Trump job approval rises amid record partisan gap: Gallup

President TrumpDonald TrumpOvernight Defense & National Security — The Pentagon's deadly mistake Overnight Energy & Environment — Presented by Climate Power — Interior returns BLM HQ to Washington France pulls ambassadors to US, Australia in protest of submarine deal MORE's job approval rating rose 4 percentage points in a Gallup poll released Thursday that also found the partisan divide between Republicans and Democrats at a record high.

The president's approval rating now stands at 43 percent, compared to 39 percent in August, according to the polling giant.


Gallup also noted that the 86-point gap between Republicans and Democrats in the new poll tied a record. An overwhelming 91 percent of Republicans now approve of Trump's performance, compared to just 5 percent of Democrats. More than one-third of independents — 38 percent — approve of the job he is doing. 

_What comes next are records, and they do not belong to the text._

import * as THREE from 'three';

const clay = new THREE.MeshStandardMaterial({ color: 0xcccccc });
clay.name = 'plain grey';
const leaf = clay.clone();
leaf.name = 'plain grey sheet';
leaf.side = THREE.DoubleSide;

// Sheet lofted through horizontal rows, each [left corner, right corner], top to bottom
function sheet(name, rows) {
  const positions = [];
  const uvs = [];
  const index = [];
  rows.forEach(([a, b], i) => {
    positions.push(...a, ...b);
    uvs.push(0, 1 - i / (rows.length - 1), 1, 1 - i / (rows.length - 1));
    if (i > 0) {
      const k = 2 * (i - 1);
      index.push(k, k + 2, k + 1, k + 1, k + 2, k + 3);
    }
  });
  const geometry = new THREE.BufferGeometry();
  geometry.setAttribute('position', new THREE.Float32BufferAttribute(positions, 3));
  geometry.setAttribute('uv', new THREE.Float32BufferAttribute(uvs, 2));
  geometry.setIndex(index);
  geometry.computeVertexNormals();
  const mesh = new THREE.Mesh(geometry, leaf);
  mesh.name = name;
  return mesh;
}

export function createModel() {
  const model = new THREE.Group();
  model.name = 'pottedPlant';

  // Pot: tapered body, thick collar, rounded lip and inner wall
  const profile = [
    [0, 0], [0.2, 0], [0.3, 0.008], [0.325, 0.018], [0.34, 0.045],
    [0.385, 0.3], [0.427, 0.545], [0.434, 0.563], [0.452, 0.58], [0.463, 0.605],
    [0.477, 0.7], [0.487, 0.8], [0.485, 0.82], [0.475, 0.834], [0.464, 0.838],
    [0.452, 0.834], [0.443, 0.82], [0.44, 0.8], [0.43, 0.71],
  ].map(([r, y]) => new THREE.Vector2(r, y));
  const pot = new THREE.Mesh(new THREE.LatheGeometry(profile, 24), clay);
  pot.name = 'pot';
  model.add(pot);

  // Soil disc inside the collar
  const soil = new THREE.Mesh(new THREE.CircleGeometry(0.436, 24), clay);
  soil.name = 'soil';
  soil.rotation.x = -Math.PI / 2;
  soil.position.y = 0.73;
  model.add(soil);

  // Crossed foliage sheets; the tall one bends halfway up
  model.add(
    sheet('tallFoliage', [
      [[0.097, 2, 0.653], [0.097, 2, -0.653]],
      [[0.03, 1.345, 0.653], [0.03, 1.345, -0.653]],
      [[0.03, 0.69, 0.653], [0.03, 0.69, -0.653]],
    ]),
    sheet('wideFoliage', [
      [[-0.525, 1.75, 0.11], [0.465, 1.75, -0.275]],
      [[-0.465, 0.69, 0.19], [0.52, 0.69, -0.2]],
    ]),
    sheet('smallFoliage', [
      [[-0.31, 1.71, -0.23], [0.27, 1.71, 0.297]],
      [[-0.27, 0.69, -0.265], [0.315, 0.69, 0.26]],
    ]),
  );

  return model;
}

Gallup said the 86-point difference has been measured three times during Trump's presidency and once during the term of his predecessor.

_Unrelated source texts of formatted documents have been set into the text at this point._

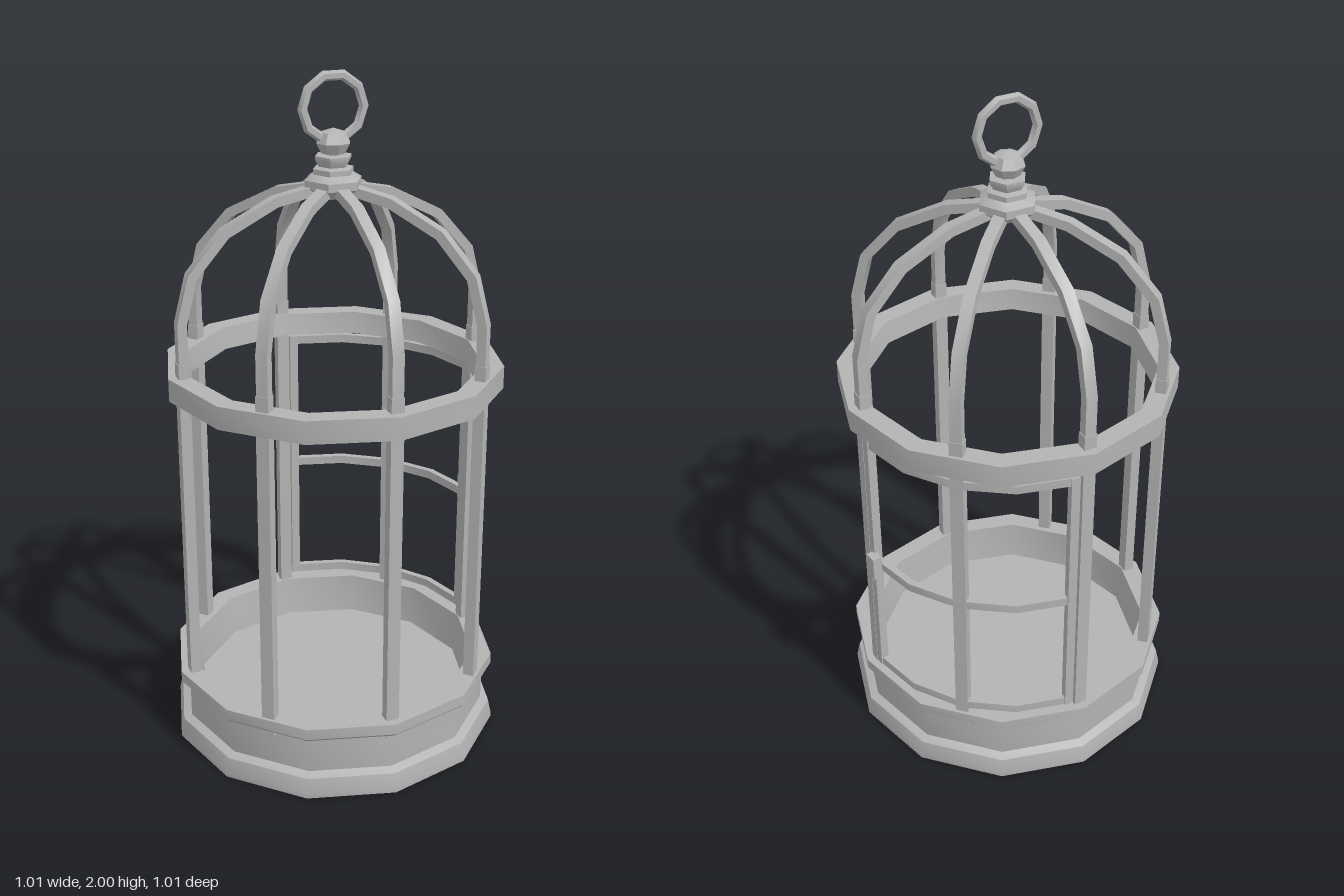
import * as THREE from 'three';
import { toCreasedNormals } from 'three/addons/utils/BufferGeometryUtils.js';

const rad = THREE.MathUtils.degToRad;
const metal = new THREE.MeshStandardMaterial({ color: 0xb3b3b3 });
metal.name = 'grey metal';

function part(name, geometry, parent) {
  const mesh = new THREE.Mesh(toCreasedNormals(geometry, rad(40)), metal);
  mesh.name = name;
  parent.add(mesh);
  return mesh;
}

// Turned part with few sides; profile is listed as [radius, height]
function turned(profile, sides, start = 0) {
  return new THREE.LatheGeometry(profile.map(([r, y]) => new THREE.Vector2(r, y)), sides, start);
}

// Flat strip that follows a path in the XY plane, extruded along z
function strip(path, thickness, depth) {
  const side = (s) => path.map((p, i) => {
    const a = path[Math.max(i - 1, 0)];
    const b = path[Math.min(i + 1, path.length - 1)];
    const t = b.clone().sub(a).normalize();
    return new THREE.Vector2(p.x + t.y * s, p.y - t.x * s);
  });
  const outline = [...side(thickness / 2), ...side(-thickness / 2).reverse()];
  return new THREE.ExtrudeGeometry(new THREE.Shape(outline), { depth, bevelEnabled: false })
    .translate(0, 0, -depth / 2);
}

export function createModel() {
  const cage = new THREE.Group();
  cage.name = 'birdcage';

  // Base tray with stepped foot, rim and sunken floor
  part('baseTray', turned([
    [0, 0], [0.503, 0], [0.503, 0.015], [0.493, 0.06], [0.468, 0.07], [0.468, 0.18],
    [0.485, 0.185], [0.495, 0.195], [0.495, 0.228], [0.435, 0.228], [0.42, 0.105], [0, 0.105],
  ], 12), cage);

  // Band around the bars
  part('middleBand', turned([
    [0.425, 1.11], [0.495, 1.11], [0.495, 1.177], [0.435, 1.177], [0.425, 1.11],
  ], 12), cage);

  // Upright bars and domed ribs
  const R = 0.453;
  const ribPath = [new THREE.Vector2(R, 1.15)];
  for (let i = 0; i <= 3; i++) {
    const a = rad(22.5 * i);
    ribPath.push(new THREE.Vector2(R * Math.cos(a), 1.335 + 0.345 * Math.sin(a)));
  }
  ribPath.push(new THREE.Vector2(0.03, 1.683));
  for (let i = 0; i < 8; i++) {
    const spoke = new THREE.Group();
    spoke.name = 'barAndRib';
    spoke.rotation.y = rad(45 * i);
    part('uprightBar', new THREE.BoxGeometry(0.032, 1.05, 0.038).translate(R, 0.695, 0), spoke);
    part('domeRib', strip(ribPath, 0.028, 0.034), spoke);
    cage.add(spoke);
  }

  // Curved door filling one quarter of the wall
  const door = new THREE.Group();
  door.name = 'door';
  const D = 0.46;
  const arc = [];
  for (let i = 0; i <= 4; i++) {
    const a = rad(5 + 20 * i);
    arc.push(new THREE.Vector2(D * Math.cos(a), D * Math.sin(a)));
  }
  for (const y of [0.257, 0.655, 1.081]) {
    const rail = part('doorRail', strip(arc, 0.02, 0.026).rotateX(-Math.PI / 2), door);
    rail.position.y = y;
  }
  for (const a of [5, 85]) {
    const stile = part('doorStile', new THREE.BoxGeometry(0.024, 0.85, 0.026).translate(D, 0.669, 0), door);
    stile.rotation.y = rad(a);
  }
  const latch = part('doorLatch', new THREE.BoxGeometry(0.03, 0.075, 0.038).translate(0.478, 0.655, 0), door);
  latch.rotation.y = rad(7.5);
  cage.add(door);

  // Six-sided crown where the ribs meet
  part('crown', turned([
    [0, 1.655], [0.05, 1.655], [0.085, 1.682], [0.085, 1.705], [0.06, 1.72], [0.06, 1.735],
    [0.042, 1.74], [0.054, 1.76], [0.054, 1.77], [0, 1.775],
  ], 6, Math.PI / 2), cage);

  // Finial ball and hanging ring
  const ball = part('finialBall', new THREE.SphereGeometry(0.05, 8, 4), cage);
  ball.scale.y = 0.8;
  ball.position.y = 1.805;
  const ring = part('hangingRing', new THREE.TorusGeometry(0.09, 0.0145, 6, 10), cage);
  ring.position.y = 1.9;

  return cage;
}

Former President ObamaBarack Hussein Obama Chelsea Manning tests positive for COVID-19 The Hill's Morning Report - Presented by National Industries for the Blind - Tight security for Capitol rally; Biden agenda slows Obama backs Trudeau in Canadian election MORE had a gap of 86 percentage points between Republicans and Democrats around the 2012 election, Gallup noted.

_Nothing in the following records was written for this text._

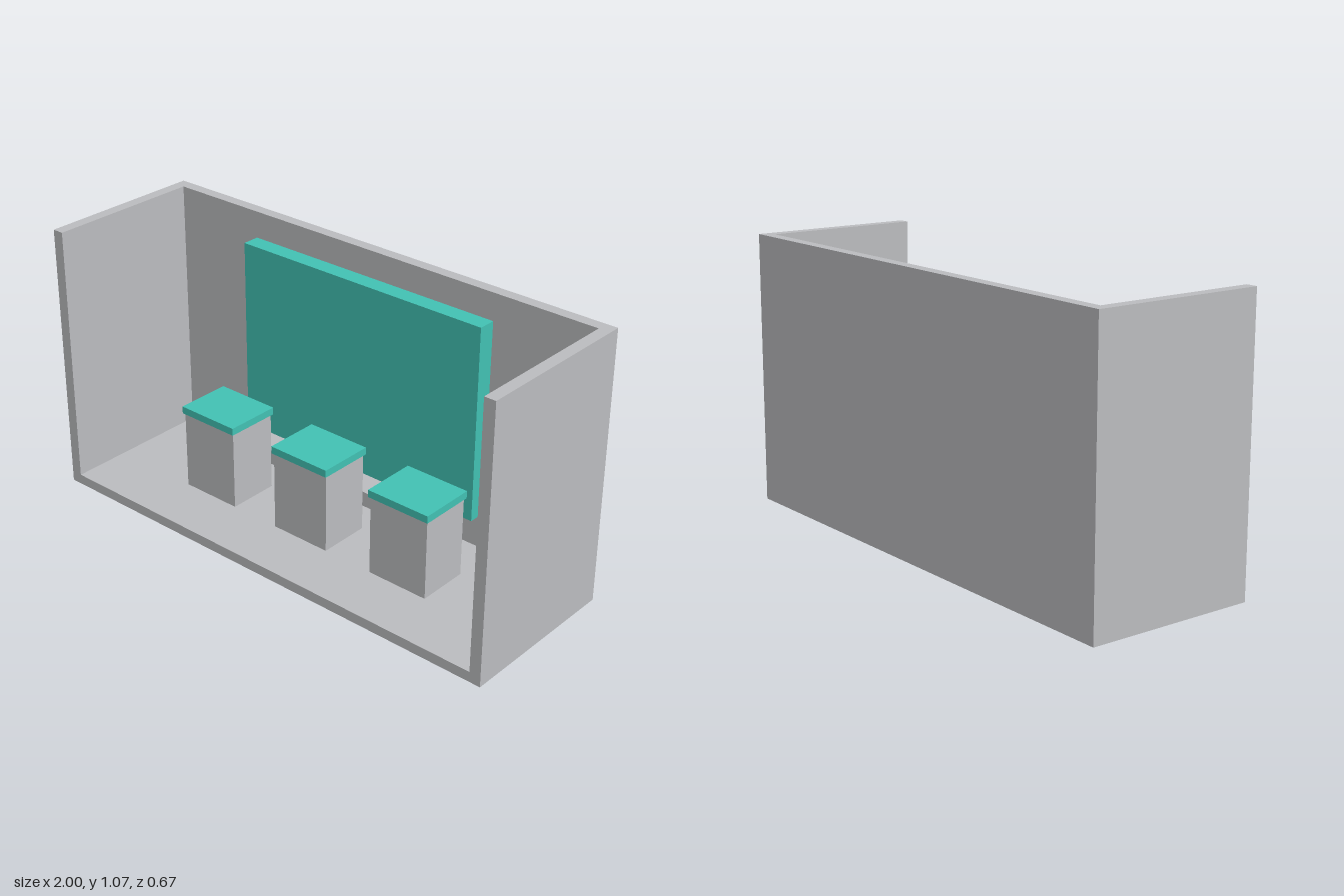
import * as THREE from 'three';

export function createModel() {
  const model = new THREE.Group();
  model.name = 'displayBooth';

  const grey = new THREE.MeshStandardMaterial({ color: 0xbbbcbf });
  grey.name = 'light grey';
  const teal = new THREE.MeshStandardMaterial({ color: 0x42c1b3 });
  teal.name = 'teal';

  // Box given by its lower and upper limits on each axis
  function box(name, material, [x0, x1], [y0, y1], [z0, z1], parent = model) {
    const mesh = new THREE.Mesh(new THREE.BoxGeometry(x1 - x0, y1 - y0, z1 - z0), material);
    mesh.position.set((x0 + x1) / 2, (y0 + y1) / 2, (z0 + z1) / 2);
    mesh.name = name;
    parent.add(mesh);
  }

  // Shell: floor, back wall and two side walls, open at the front and top
  const W = 1, H = 1.067, D = 0.333, wall = 0.045, floor = 0.04;
  box('floor', grey, [-W, W], [0, floor], [-D, D]);
  box('backWall', grey, [-W + wall, W - wall], [floor, H], [-D, -D + wall]);
  box('rightWall', grey, [-W, -W + wall], [floor, H], [-D, D]);
  box('leftWall', grey, [W - wall, W], [floor, H], [-D, D]);

  // Backdrop panel standing on a low shelf
  box('backdropPanel', teal, [-0.55, 0.55], [0.2, 0.97], [-0.273, -0.204]);
  box('shelf', grey, [-0.445, 0.445], [0.14, 0.2], [-0.27, -0.102]);

  // Three pedestals with overhanging caps
  for (const [i, x] of [-0.46, 0, 0.46].entries()) {
    const pedestal = new THREE.Group();
    pedestal.name = `pedestal${i + 1}`;
    pedestal.position.x = x;
    box('pedestalBase', grey, [-0.126, 0.126], [floor, 0.357], [-0.103, 0.103], pedestal);
    box('pedestalCap', teal, [-0.132, 0.132], [0.357, 0.386], [-0.111, 0.111], pedestal);
    model.add(pedestal);
  }
  return model;
}
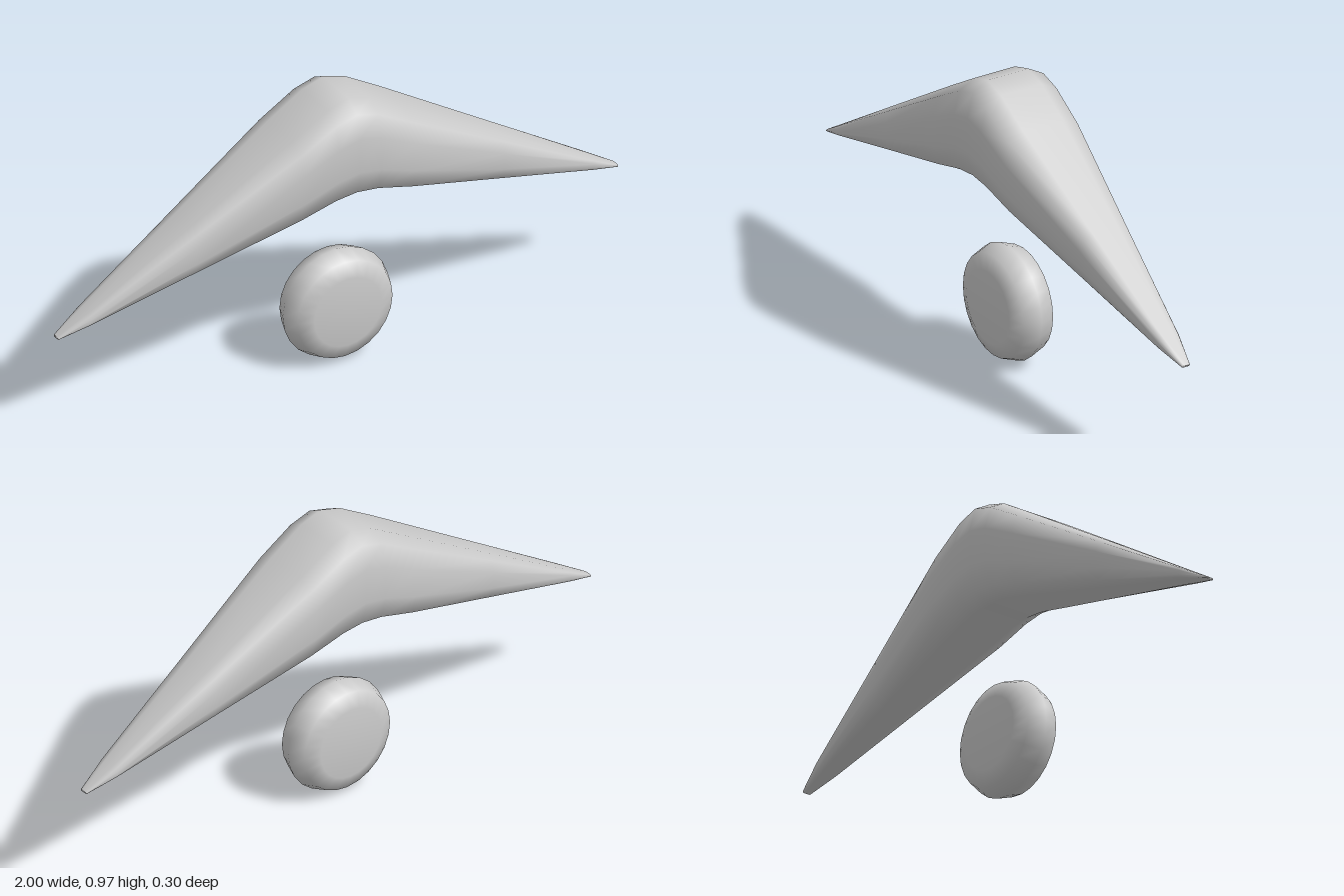
import * as THREE from 'three';

const material = () => new THREE.MeshStandardMaterial({ color: 0xcccccc });

// Chevron: a bevelled cross-section lofted from tip to tip
function chevronGeometry() {
  // x, top y, bottom y, half depth
  const half = [
    [0, 0.97, 0.628, 0.15],
    [0.075, 0.947, 0.621, 0.15],
    [0.2, 0.872, 0.59, 0.146],
    [0.55, 0.657, 0.496, 0.093],
    [0.9, 0.441, 0.402, 0.041],
    [1, 0.38, 0.372, 0.015],
  ];
  const stations = [
    ...half.slice(1).reverse().map(([x, ...rest]) => [-x, ...rest]),
    ...half,
  ];
  // Unit section as (z, y), going from the top towards +z
  const side = [[0.5, 1], [0.87, 0.82], [1, 0.35], [1, -0.35], [0.87, -0.82], [0.5, -1]];
  const section = [...side, ...side.map(([z, y]) => [-z, -y])];
  const n = section.length;

  const positions = [];
  const index = [];
  for (const [x, top, bottom, depth] of stations) {
    for (const [z, y] of section) {
      positions.push(x, (top + bottom) / 2 + (y * (top - bottom)) / 2, z * depth);
    }
  }
  for (let i = 0; i < stations.length - 1; i++) {
    for (let j = 0; j < n; j++) {
      const a = i * n + j, b = i * n + ((j + 1) % n);
      index.push(a, b, a + n, b, b + n, a + n);
    }
  }
  // Close both tips
  const last = (stations.length - 1) * n;
  for (let j = 1; j < n - 1; j++) {
    index.push(0, j + 1, j, last, last + j, last + j + 1);
  }
  const geometry = new THREE.BufferGeometry();
  geometry.setAttribute('position', new THREE.Float32BufferAttribute(positions, 3));
  geometry.setIndex(index);
  geometry.computeVertexNormals();
  return geometry;
}

// Disc: a rounded puck facing front and back
function discGeometry() {
  const profile = [
    [0, -0.075], [0.12, -0.075], [0.17, -0.055], [0.19, 0],
    [0.17, 0.055], [0.12, 0.075], [0, 0.075],
  ].map(([r, y]) => new THREE.Vector2(r, y));
  return new THREE.LatheGeometry(profile, 24).rotateX(Math.PI / 2);
}

export function createModel() {
  const group = new THREE.Group();
  group.name = 'chevronAndDisc';

  const chevron = new THREE.Mesh(chevronGeometry(), material());
  chevron.name = 'chevron';

  const disc = new THREE.Mesh(discGeometry(), material());
  disc.name = 'disc';
  disc.position.y = 0.192;

  group.add(chevron, disc);
  return group;
}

Former President George W. Bush was the only other president to have a partisan gap above 80 percentage points, most often during the 2004 election period. 

Trump's recent boost in support comes during a month in which he fired former national security adviser John BoltonJohn BoltonOvernight Defense & National Security — Milley becomes lightning rod Joint Chiefs Chairman Milley becomes lightning rod on right Ex-Trump adviser Bolton defends Milley: 'His patriotism is unquestioned' MORE and canceled talks with the Taliban at Camp David and as Democratic presidential candidates took to the stage for their third debate. 

The new poll was conducted from Sept. 3 to 15 surveying 1,525 adults over the age of 18 in the United States. The margin of error is 3 percentage points.